**DIRECTIONS**
Retype each of the records below exactly, leaving the pictures out.

[DATASET RECORDS]

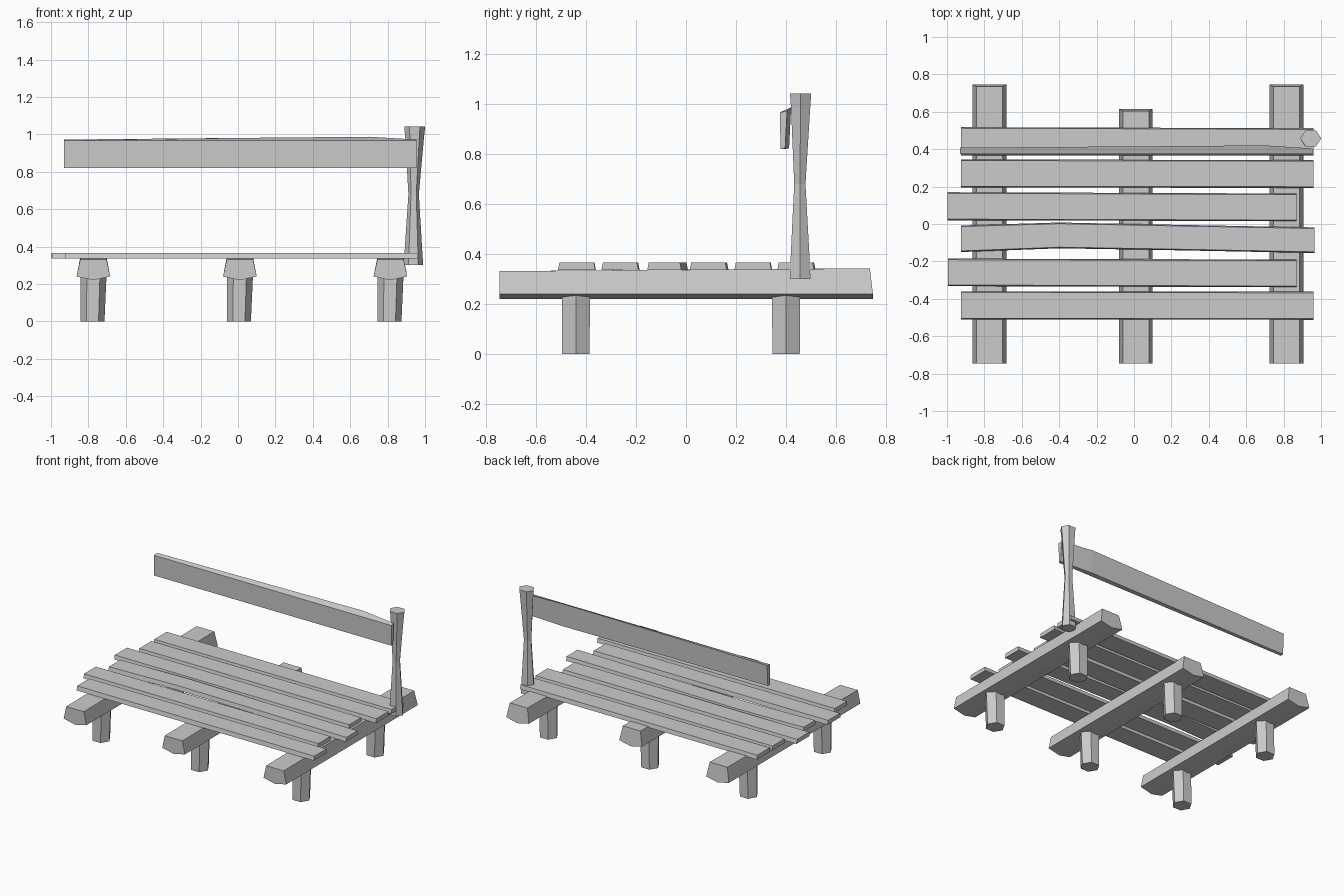
import bpy, bmesh
from math import cos, sin, pi

if "Cube" in bpy.data.objects:
    bpy.data.objects.remove(bpy.data.objects["Cube"])


def loft(name, rings):
    """Skin a list of equal-length point rings and cap both ends."""
    bm = bmesh.new()
    vr = [[bm.verts.new(p) for p in r] for r in rings]
    n = len(vr[0])
    for a, b in zip(vr, vr[1:]):
        for i in range(n):
            j = (i + 1) % n
            bm.faces.new((a[i], a[j], b[j], b[i]))
    bm.faces.new(vr[0][::-1])
    bm.faces.new(vr[-1])
    bmesh.ops.recalc_face_normals(bm, faces=bm.faces)
    me = bpy.data.meshes.new(name)
    bm.to_mesh(me)
    bm.free()
    ob = bpy.data.objects.new(name, me)
    bpy.context.collection.objects.link(ob)
    return ob


def hex_ring(x, y, z, rx, ry):
    return [(x + rx * cos(i * pi / 3), y + ry * sin(i * pi / 3), z) for i in range(6)]


def beam(name, x, y0, y1):
    # five-sided log: flat top, shallow pointed underside
    def ring(y, slant, top):
        return [(x - .07, y - slant, top), (x + .07, y - slant, top),
                (x + .09, y, .24), (x, y, .22), (x - .09, y, .24)]
    return loft(name, [ring(y0, 0, .332), ring(y1, .012, .343)])


def slat(name, stations, z0=.336, z1=.366, inset=.006):
    # plank running along x through (x, front y, back y) stations
    return loft(name, [[(x, a, z0), (x, b, z0), (x, b - inset, z1), (x, a + inset, z1)]
                       for x, a, b in stations])


# Cross beams with their stub legs
for side, x, back in (("left", -.773, .747), ("middle", .01, .615), ("right", .815, .747)):
    beam(side + "_beam", x, -.745, back)
    for end, y in (("front", -.44), ("back", .4)):
        loft(f"{side}_{end}_leg", [hex_ring(x - .005, y, 0, .064, .063),
                                   hex_ring(x, y, .245, .07, .065)])

# Seat slats, front to back
slats = [
    [(-.925, -.51, -.36), (.96, -.512, -.362)],
    [(-.995, -.332, -.185), (.87, -.338, -.19)],
    [(-.925, -.15, -.008), (-.4, -.13, .008), (.2, -.14, -.004), (.965, -.155, -.018)],
    [(-.997, .02, .17), (.868, .015, .163)],
    [(-.925, .195, .345), (.96, .193, .342)],
    [(-.925, .365, .518), (.96, .365, .512)],
]
for i, s in enumerate(slats):
    slat(f"seat_slat_{i + 1}", s)

# Waisted six-sided back post
loft("back_post", [hex_ring(.938, .456, .3, .052, .048),
                   hex_ring(.938, .456, .38, .047, .044),
                   hex_ring(.939, .455, .68, .028, .026),
                   hex_ring(.944, .458, .98, .05, .044),
                   hex_ring(.945, .458, 1.042, .056, .049)])

# Backrest board, bent near the post
loft("backrest_board", [[(x, .378, .82), (x, .375, .967), (x, yb, zb), (x, yb - .008, .822)]
                        for x, yb, zb in ((-.93, .408, .972), (.7, .42, .987), (.955, .404, .972))])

[/DATASET RECORDS]

**EXPECTED ANSWER**
import bpy, bmesh
from math import cos, sin, pi

if "Cube" in bpy.data.objects:
    bpy.data.objects.remove(bpy.data.objects["Cube"])


def loft(name, rings):
    """Skin a list of equal-length point rings and cap both ends."""
    bm = bmesh.new()
    vr = [[bm.verts.new(p) for p in r] for r in rings]
    n = len(vr[0])
    for a, b in zip(vr, vr[1:]):
        for i in range(n):
            j = (i + 1) % n
            bm.faces.new((a[i], a[j], b[j], b[i]))
    bm.faces.new(vr[0][::-1])
    bm.faces.new(vr[-1])
    bmesh.ops.recalc_face_normals(bm, faces=bm.faces)
    me = bpy.data.meshes.new(name)
    bm.to_mesh(me)
    bm.free()
    ob = bpy.data.objects.new(name, me)
    bpy.context.collection.objects.link(ob)
    return ob


def hex_ring(x, y, z, rx, ry):
    return [(x + rx * cos(i * pi / 3), y + ry * sin(i * pi / 3), z) for i in range(6)]


def beam(name, x, y0, y1):
    # five-sided log: flat top, shallow pointed underside
    def ring(y, slant, top):
        return [(x - .07, y - slant, top), (x + .07, y - slant, top),
                (x + .09, y, .24), (x, y, .22), (x - .09, y, .24)]
    return loft(name, [ring(y0, 0, .332), ring(y1, .012, .343)])


def slat(name, stations, z0=.336, z1=.366, inset=.006):
    # plank running along x through (x, front y, back y) stations
    return loft(name, [[(x, a, z0), (x, b, z0), (x, b - inset, z1), (x, a + inset, z1)]
                       for x, a, b in stations])


# Cross beams with their stub legs
for side, x, back in (("left", -.773, .747), ("middle", .01, .615), ("right", .815, .747)):
    beam(side + "_beam", x, -.745, back)
    for end, y in (("front", -.44), ("back", .4)):
        loft(f"{side}_{end}_leg", [hex_ring(x - .005, y, 0, .064, .063),
                                   hex_ring(x, y, .245, .07, .065)])

# Seat slats, front to back
slats = [
    [(-.925, -.51, -.36), (.96, -.512, -.362)],
    [(-.995, -.332, -.185), (.87, -.338, -.19)],
    [(-.925, -.15, -.008), (-.4, -.13, .008), (.2, -.14, -.004), (.965, -.155, -.018)],
    [(-.997, .02, .17), (.868, .015, .163)],
    [(-.925, .195, .345), (.96, .193, .342)],
    [(-.925, .365, .518), (.96, .365, .512)],
]
for i, s in enumerate(slats):
    slat(f"seat_slat_{i + 1}", s)

# Waisted six-sided back post
loft("back_post", [hex_ring(.938, .456, .3, .052, .048),
                   hex_ring(.938, .456, .38, .047, .044),
                   hex_ring(.939, .455, .68, .028, .026),
                   hex_ring(.944, .458, .98, .05, .044),
                   hex_ring(.945, .458, 1.042, .056, .049)])

# Backrest board, bent near the post
loft("backrest_board", [[(x, .378, .82), (x, .375, .967), (x, yb, zb), (x, yb - .008, .822)]
                        for x, yb, zb in ((-.93, .408, .972), (.7, .42, .987), (.955, .404, .972))])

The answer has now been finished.